▶ _TASK_
Print this span of the material below exactly: the line with "mesh = bpy.data.meshes.new(name)", the line with "face = bm.faces.new([bm.verts.new((x, -half_depth, z))", and every line between them, but nothing else.

▶ _DATA RECORDS_
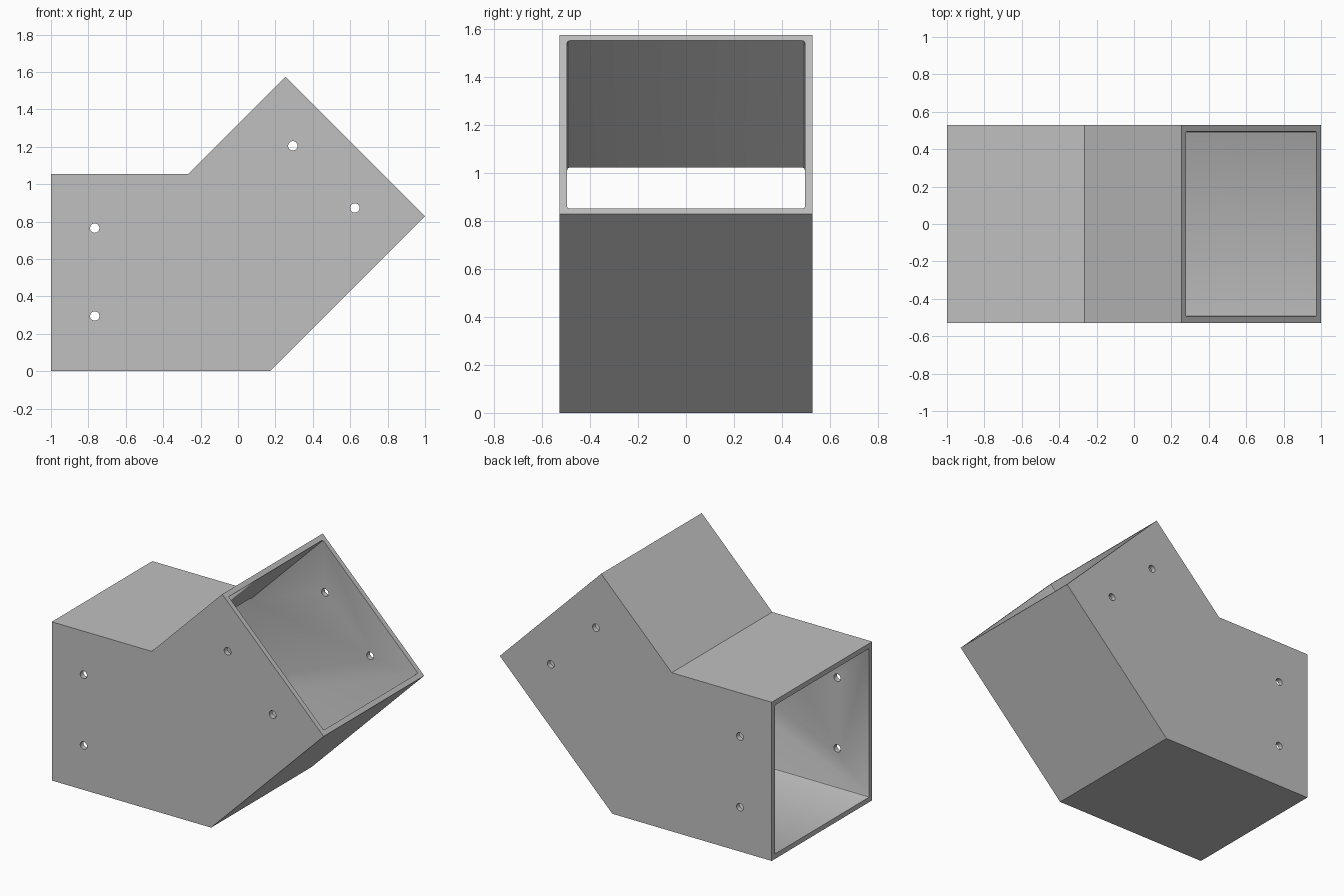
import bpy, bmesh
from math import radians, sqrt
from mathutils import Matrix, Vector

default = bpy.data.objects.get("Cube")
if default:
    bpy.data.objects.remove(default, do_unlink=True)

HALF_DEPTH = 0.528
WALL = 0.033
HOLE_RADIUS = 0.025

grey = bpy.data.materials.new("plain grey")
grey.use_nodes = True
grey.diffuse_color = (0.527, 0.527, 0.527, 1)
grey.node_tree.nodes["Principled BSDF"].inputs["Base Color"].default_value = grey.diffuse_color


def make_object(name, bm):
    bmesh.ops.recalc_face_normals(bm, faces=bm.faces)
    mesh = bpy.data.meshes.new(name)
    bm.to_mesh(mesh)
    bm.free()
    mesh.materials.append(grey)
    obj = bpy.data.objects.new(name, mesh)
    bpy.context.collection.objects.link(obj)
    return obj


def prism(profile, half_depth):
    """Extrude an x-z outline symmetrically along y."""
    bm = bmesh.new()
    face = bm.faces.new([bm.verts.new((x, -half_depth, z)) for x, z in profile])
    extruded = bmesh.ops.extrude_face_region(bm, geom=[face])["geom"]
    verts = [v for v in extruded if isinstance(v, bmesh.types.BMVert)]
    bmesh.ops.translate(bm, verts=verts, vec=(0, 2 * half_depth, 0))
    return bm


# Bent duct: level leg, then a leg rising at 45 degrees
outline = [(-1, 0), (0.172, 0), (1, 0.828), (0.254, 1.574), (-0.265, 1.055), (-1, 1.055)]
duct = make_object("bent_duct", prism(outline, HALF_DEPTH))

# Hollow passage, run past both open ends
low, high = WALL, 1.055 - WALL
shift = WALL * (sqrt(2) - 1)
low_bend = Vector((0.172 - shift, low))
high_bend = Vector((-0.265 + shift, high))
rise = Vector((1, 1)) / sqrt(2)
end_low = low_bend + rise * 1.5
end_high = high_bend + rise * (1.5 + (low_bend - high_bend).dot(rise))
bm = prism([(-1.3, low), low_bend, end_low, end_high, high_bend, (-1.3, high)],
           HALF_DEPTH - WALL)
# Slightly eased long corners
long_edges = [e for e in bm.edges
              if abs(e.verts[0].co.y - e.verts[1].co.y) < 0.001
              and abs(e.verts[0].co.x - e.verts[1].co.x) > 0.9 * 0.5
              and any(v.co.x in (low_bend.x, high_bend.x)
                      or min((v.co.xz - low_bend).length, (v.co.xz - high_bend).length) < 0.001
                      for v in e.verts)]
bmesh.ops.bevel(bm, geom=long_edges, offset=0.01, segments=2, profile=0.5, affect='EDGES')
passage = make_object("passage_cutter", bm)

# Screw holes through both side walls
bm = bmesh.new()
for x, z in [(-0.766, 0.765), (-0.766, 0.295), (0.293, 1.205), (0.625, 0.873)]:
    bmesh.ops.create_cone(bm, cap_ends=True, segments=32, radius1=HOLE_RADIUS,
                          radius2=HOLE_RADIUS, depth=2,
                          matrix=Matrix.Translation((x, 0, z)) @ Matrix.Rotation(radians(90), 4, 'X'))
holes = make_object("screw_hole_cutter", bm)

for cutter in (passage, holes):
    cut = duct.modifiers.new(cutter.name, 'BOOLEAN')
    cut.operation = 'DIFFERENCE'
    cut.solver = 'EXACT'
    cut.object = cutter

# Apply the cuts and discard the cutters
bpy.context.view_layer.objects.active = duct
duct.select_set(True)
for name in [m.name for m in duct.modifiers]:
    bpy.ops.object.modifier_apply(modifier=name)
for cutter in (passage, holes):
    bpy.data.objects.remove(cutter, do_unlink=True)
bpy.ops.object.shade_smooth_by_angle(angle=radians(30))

▶ _WORKED SOLUTION_
    mesh = bpy.data.meshes.new(name)
    bm.to_mesh(mesh)
    bm.free()
    mesh.materials.append(grey)
    obj = bpy.data.objects.new(name, mesh)
    bpy.context.collection.objects.link(obj)
    return obj


def prism(profile, half_depth):
    """Extrude an x-z outline symmetrically along y."""
    bm = bmesh.new()
    face = bm.faces.new([bm.verts.new((x, -half_depth, z)) for x, z in profile])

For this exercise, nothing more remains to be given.